WASHINGTON -- Americans, many still undecided, are expected to give Democrats even tighter control of the House in Tuesday's elections - enough to squeeze but probably not choke President Reagan's economic initiatives. Most experts in both parties think Democrats, who now outnumber Republicans by 241-192 with two vacancies, will pick up an additional 15 to 20 seats.
A UPI survey -- updated Monday night -- indicates Democrats will pick up 13 to 20 seats. This is a slight change from a survey completed Friday which indicated a 14- to 24-seat pickup.
Early Democratic hopes of a romp of 30 or more seats apparently faded under a multimillion-dollar GOP advertising campaign attempting to blame the country's economic mess on past Democratic mistakes and urging voters to 'stay the course' with Reagan policies.

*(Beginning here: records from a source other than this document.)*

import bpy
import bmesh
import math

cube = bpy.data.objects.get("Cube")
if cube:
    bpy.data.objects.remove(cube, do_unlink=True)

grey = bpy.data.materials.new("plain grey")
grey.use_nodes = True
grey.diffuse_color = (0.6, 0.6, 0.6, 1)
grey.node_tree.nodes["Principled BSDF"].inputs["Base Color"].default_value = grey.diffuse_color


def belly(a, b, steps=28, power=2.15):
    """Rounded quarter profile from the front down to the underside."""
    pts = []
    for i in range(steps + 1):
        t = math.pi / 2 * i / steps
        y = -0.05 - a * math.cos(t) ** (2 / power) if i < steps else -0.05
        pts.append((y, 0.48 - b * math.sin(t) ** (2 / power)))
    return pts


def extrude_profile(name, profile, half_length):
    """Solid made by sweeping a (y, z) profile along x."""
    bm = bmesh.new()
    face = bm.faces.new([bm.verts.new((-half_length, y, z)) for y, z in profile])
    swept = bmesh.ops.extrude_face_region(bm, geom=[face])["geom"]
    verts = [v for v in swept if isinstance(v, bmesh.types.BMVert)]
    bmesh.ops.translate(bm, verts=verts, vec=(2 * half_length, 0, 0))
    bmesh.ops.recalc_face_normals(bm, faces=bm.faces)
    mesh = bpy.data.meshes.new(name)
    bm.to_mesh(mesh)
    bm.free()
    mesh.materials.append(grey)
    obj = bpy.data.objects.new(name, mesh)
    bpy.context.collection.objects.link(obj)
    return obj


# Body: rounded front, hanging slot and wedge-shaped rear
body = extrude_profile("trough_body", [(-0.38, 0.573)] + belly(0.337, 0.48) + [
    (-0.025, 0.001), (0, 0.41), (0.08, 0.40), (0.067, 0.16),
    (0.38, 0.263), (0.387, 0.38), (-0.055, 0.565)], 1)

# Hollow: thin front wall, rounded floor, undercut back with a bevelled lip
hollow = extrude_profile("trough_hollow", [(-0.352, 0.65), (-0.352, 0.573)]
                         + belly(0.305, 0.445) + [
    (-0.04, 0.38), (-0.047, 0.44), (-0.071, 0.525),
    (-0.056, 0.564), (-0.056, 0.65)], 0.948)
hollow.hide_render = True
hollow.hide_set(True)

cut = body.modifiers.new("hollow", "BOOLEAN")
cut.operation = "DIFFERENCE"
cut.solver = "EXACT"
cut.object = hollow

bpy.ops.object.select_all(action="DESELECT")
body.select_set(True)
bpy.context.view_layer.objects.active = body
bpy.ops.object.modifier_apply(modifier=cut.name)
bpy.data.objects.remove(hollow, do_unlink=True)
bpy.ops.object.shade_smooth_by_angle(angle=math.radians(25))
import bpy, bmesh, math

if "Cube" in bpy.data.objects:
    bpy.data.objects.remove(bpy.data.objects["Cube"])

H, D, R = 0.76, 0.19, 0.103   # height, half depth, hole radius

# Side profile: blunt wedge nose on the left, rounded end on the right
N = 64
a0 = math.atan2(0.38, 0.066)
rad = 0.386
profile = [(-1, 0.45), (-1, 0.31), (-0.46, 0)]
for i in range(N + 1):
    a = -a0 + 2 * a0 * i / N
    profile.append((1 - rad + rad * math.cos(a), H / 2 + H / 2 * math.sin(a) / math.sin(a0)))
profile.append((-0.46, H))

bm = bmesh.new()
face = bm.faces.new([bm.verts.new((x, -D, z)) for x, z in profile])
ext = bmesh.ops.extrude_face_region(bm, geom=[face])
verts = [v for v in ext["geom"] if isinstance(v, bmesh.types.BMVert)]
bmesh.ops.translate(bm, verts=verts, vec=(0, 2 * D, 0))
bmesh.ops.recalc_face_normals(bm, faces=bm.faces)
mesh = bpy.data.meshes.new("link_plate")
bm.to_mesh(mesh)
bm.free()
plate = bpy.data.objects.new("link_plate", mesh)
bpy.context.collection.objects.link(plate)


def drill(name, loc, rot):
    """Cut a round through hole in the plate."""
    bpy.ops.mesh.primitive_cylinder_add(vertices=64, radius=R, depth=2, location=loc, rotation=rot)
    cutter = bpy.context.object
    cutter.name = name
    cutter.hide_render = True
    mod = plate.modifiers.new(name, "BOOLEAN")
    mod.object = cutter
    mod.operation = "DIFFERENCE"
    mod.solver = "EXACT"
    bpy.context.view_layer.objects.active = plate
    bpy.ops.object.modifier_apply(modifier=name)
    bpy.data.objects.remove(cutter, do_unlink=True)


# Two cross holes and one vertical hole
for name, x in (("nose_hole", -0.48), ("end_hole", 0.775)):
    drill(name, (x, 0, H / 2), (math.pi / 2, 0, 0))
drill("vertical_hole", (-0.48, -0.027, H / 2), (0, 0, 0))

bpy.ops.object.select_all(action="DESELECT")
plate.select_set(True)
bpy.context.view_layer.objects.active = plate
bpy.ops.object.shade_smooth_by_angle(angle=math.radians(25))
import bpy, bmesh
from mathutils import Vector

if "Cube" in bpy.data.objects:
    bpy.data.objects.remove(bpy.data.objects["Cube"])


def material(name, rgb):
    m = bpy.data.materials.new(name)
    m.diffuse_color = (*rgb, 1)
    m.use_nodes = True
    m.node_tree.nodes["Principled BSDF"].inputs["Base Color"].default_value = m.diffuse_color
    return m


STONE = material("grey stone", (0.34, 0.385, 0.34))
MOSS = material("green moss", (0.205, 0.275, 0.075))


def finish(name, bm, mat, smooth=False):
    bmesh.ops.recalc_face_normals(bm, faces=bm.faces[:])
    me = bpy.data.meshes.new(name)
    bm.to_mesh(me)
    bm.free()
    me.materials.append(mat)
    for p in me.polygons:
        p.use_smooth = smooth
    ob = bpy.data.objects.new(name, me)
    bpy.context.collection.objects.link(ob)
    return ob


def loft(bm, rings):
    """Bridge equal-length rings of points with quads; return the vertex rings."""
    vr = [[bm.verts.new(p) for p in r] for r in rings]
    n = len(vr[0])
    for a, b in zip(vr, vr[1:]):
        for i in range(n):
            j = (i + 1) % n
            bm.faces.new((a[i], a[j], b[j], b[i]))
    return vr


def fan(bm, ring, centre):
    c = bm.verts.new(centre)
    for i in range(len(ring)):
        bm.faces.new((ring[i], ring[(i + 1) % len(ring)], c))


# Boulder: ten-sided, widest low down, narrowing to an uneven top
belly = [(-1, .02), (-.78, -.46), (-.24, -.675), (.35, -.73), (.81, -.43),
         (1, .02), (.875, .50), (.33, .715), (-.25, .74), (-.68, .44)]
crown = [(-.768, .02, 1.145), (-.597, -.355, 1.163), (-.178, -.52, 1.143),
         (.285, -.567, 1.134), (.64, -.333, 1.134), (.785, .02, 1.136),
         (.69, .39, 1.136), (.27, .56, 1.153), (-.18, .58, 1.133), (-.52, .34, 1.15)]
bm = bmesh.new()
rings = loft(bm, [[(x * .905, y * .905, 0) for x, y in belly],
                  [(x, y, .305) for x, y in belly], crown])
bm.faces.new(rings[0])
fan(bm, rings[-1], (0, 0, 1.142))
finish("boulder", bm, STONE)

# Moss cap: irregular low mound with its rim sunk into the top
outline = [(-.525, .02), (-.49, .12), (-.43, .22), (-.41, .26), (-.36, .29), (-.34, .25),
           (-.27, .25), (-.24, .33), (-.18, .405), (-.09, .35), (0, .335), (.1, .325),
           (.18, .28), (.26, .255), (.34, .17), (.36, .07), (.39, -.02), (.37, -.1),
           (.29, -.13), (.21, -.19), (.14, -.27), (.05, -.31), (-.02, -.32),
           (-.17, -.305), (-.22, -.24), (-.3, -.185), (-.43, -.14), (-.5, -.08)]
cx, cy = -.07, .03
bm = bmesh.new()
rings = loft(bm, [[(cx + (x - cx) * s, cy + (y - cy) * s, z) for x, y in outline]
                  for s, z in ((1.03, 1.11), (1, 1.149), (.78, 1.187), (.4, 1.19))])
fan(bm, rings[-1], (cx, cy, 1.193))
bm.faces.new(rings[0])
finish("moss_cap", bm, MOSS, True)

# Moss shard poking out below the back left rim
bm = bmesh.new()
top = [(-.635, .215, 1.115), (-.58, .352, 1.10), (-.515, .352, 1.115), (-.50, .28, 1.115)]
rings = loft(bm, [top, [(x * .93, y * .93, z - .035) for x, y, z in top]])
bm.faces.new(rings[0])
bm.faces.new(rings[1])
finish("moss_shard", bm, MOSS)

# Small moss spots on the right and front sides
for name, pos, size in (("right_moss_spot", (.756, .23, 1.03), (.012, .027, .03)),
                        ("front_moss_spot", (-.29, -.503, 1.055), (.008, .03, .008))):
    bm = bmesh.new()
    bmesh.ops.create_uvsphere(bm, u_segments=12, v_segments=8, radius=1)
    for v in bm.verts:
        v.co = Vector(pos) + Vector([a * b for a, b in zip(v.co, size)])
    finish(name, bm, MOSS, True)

If Democrats pick up fewer than 20 seats, Republicans can claim that they lost no more than the party that controls the White House expects to lose in an off-year.
But a gain of 20 or more would be a clear Democratic victory, and 30 or more would be an obvious repudiation of GOP policies.
The combined effects of the cutback and new map has been the creation of some of the hottest election contests political observers can remember. Incumbents are pitted against incumbents in 15 races.
However, both parties agreed that even on the eve of the election, the electorate was so volatile almost anything could happen.
One last-minute snag that could hurt the Republicans is a story Monday in the nationally distributed newspaper USA Today, quoting an unnamed 'administration official' as saying the White House is preparing a list of possible Social Security cuts in case the presidential commission on Social Security reform recommends tax increases rather than cuts.
Although the administration strongly denied the story, Democratic candidates all over the country were informed of it to use in last-minute campaigning.
The economy and Social Security emerged as the major issues of the campaign, with Social Security easily the most emotional and volatile.
Few House leaders or committee chairmen are in serious jeopardy Tuesday, although GOP leader Bob Michel of Illinois faced unexpectedly strong opposition from attorney Douglas Stephens in his recession-wracked Peoria district. And considerable attention is being paid to the race between two incumbents in Massachusetts, Republican Margaret Heckler and Democrat Barney Frank, whose districts were combined by redistricting. Frank appears to be leading.
The survey of political experts in Washington and UPI reporters in the states indicates that of the 435 House districts, 206 are safe for Democrats and 129 are safe for Republicans. Of the remaining 100 races, 30 are considered leaning GOP, 26 leaning Democratic, and 44 are too close to call. That means that if the 'leaning' seats go as expected, Democrats start out with 231 seats, more than the 218 needed to control the House. If half the 'tossup' races go Democratic, the party would have 254 seats -- 13 more than it does today.
There are indications that more of the tossup races would break Democratic, leading to a Democratic pickup of up to 20 new seats.
But there is still a question whether Reagan will be able to muster the coalition of Republicans and conservative Democrats -- 'Boll Weevils' -- who allowed him to win two major budget fights and the tax cut bill.
Reagan has been able to count on 29 to 44 conservative Democrats in the first two years. All of these conservatives who are seeking re-election are in seats generally considered safe. Therefore, Reagan can count on roughly the same Democratic support.
But because of reapportionment, 17 seats moved into the traditionally conservative Sun Belt, so any Democrat elected from this area may be inclined to join the 'Boll Weevil' faction and Reagan's hand actually would be strengthened.